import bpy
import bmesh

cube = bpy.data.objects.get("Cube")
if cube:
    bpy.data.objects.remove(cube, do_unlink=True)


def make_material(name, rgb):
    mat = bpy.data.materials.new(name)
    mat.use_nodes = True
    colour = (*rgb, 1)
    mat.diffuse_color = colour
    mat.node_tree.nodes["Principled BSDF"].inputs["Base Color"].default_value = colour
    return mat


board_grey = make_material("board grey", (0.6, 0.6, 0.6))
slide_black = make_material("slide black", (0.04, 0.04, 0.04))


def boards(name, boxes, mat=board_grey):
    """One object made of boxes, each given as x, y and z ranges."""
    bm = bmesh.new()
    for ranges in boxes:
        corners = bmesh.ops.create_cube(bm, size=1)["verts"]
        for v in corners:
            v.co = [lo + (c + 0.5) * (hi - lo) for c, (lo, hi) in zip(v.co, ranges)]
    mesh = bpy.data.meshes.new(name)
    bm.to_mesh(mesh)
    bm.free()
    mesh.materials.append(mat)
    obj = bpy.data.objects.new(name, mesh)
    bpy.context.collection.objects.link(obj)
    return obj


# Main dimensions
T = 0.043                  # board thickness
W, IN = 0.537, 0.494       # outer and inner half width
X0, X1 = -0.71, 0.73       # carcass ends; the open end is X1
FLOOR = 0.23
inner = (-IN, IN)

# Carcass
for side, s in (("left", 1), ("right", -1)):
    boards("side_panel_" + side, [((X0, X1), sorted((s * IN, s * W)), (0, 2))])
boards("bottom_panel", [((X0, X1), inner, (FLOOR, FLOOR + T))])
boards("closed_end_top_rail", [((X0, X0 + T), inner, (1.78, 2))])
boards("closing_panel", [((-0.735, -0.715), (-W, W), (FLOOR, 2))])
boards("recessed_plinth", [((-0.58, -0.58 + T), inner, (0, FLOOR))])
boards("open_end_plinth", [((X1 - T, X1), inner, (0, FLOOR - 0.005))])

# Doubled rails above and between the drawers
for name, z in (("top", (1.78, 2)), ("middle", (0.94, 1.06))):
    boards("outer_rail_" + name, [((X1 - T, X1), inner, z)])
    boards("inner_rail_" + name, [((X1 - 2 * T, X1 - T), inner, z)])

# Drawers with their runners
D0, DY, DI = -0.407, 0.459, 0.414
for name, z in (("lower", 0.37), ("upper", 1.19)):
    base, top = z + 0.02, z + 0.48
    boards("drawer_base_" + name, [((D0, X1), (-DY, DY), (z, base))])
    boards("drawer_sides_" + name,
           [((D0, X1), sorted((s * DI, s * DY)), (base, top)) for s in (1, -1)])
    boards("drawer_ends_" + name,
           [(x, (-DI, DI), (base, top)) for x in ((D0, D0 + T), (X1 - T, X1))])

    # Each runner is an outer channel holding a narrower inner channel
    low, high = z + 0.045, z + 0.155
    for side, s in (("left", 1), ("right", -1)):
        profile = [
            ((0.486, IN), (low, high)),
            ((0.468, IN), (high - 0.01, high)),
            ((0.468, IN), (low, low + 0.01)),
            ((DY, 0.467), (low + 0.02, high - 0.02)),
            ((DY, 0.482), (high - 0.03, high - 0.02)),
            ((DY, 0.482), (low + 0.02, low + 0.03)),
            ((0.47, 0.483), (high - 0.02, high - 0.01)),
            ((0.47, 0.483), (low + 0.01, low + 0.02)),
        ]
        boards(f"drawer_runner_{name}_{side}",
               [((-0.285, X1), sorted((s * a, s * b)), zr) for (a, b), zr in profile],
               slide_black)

Directions for this task
Every line between the one that contains "FLOOR - 0.005))])" and the last line of the listing, both included, should be retyped exactly, with nothing else added.

Written answer
boards("open_end_plinth", [((X1 - T, X1), inner, (0, FLOOR - 0.005))])

# Doubled rails above and between the drawers
for name, z in (("top", (1.78, 2)), ("middle", (0.94, 1.06))):
    boards("outer_rail_" + name, [((X1 - T, X1), inner, z)])
    boards("inner_rail_" + name, [((X1 - 2 * T, X1 - T), inner, z)])

# Drawers with their runners
D0, DY, DI = -0.407, 0.459, 0.414
for name, z in (("lower", 0.37), ("upper", 1.19)):
    base, top = z + 0.02, z + 0.48
    boards("drawer_base_" + name, [((D0, X1), (-DY, DY), (z, base))])
    boards("drawer_sides_" + name,
           [((D0, X1), sorted((s * DI, s * DY)), (base, top)) for s in (1, -1)])
    boards("drawer_ends_" + name,
           [(x, (-DI, DI), (base, top)) for x in ((D0, D0 + T), (X1 - T, X1))])

    # Each runner is an outer channel holding a narrower inner channel
    low, high = z + 0.045, z + 0.155
    for side, s in (("left", 1), ("right", -1)):
        profile = [
            ((0.486, IN), (low, high)),
            ((0.468, IN), (high - 0.01, high)),
            ((0.468, IN), (low, low + 0.01)),
            ((DY, 0.467), (low + 0.02, high - 0.02)),
            ((DY, 0.482), (high - 0.03, high - 0.02)),
            ((DY, 0.482), (low + 0.02, low + 0.03)),
            ((0.47, 0.483), (high - 0.02, high - 0.01)),
            ((0.47, 0.483), (low + 0.01, low + 0.02)),
        ]
        boards(f"drawer_runner_{name}_{side}",
               [((-0.285, X1), sorted((s * a, s * b)), zr) for (a, b), zr in profile],
               slide_black)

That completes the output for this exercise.